India’s Sensex opened up 0.1 percent at 54,537.35. New Zealand and Southeast Asian markets retreated. On Wall Street, the S&P 500 sank to 3,991.24. That leaves Wall Street’s benchmark down 16.8 percent from its January 3 record. The Dow Jones Industrial Average fell 2 percent to 32,245.70. The Nasdaq composite slid 4.3 percent to 11,623.25 as tech stocks to the brunt of the selling.
Energy stocks also fell. Marathon Oil and APA Corp. each sank more than 14 percent. Stocks have declined as the Fed turns away from a strategy of pumping money into the financial system, which boosted prices. The US central bank has raised its key rate from close to zero, where it sat for much of the coronavirus pandemic. Last week, it indicated it will double the size of future increases from its usual margin.
In energy markets, benchmark US crude sank from USD 1.15 to USD 101.94 per barrel in electronic trading on the New York Mercantile Exchange. The contract plunged from USD 6.68 to USD 103.09 on Monday. Brent crude, the price basis for international oil trading, lost USD 1.20 to USD 104.74 per barrel in London. It fell from USD 6.45 the previous session to USD 105.94. The dollar gained to 130.43 yen from Monday’s 130.32 yen. The euro rose to USD 1.0576 from USD 1.0566.

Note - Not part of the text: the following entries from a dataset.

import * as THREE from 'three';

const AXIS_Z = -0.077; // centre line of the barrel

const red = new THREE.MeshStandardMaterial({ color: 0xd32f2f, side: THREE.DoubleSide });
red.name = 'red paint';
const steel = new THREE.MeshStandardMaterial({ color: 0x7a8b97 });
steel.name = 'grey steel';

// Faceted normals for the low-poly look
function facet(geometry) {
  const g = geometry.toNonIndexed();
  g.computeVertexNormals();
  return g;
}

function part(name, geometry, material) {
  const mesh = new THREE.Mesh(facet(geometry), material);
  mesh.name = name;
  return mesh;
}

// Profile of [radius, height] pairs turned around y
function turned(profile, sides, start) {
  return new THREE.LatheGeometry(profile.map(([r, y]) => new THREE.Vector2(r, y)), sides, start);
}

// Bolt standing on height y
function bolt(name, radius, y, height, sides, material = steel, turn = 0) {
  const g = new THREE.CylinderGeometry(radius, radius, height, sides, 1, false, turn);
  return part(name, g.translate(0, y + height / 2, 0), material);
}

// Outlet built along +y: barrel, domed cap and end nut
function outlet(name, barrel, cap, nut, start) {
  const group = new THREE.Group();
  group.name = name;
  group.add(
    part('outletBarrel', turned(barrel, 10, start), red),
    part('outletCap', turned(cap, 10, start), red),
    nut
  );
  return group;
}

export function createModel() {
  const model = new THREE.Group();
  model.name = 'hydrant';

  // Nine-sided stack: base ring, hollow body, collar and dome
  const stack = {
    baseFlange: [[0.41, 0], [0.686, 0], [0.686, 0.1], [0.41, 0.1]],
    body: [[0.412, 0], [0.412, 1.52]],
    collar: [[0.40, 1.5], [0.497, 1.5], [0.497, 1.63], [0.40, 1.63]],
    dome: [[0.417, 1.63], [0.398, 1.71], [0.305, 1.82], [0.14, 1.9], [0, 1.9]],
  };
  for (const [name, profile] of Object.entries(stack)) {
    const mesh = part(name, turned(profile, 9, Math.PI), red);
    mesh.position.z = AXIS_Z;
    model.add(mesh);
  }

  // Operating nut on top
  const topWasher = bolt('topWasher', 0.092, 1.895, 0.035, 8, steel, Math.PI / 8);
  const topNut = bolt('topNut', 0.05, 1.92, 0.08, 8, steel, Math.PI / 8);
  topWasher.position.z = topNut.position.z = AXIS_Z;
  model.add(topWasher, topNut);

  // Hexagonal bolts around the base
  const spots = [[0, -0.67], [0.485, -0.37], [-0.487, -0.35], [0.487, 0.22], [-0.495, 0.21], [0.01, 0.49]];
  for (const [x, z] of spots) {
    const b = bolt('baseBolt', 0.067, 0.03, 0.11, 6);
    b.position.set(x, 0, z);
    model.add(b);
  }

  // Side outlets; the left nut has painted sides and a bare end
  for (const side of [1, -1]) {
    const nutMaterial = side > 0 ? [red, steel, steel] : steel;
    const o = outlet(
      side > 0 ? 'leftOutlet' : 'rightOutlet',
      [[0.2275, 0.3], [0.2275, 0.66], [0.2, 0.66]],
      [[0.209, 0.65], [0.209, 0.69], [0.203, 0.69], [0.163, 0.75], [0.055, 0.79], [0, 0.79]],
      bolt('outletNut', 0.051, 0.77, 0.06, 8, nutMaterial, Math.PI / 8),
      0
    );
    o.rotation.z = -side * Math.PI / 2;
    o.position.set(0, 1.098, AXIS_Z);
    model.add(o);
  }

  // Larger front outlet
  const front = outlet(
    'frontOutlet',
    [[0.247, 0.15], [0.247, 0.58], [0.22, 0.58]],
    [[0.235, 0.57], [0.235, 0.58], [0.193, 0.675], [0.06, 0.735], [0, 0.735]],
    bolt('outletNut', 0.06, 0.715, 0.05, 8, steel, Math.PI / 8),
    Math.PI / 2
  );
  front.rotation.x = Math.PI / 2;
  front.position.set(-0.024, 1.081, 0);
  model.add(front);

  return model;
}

For Latest News Follow us on Google News
- Show all
- Trending News
- Popular By week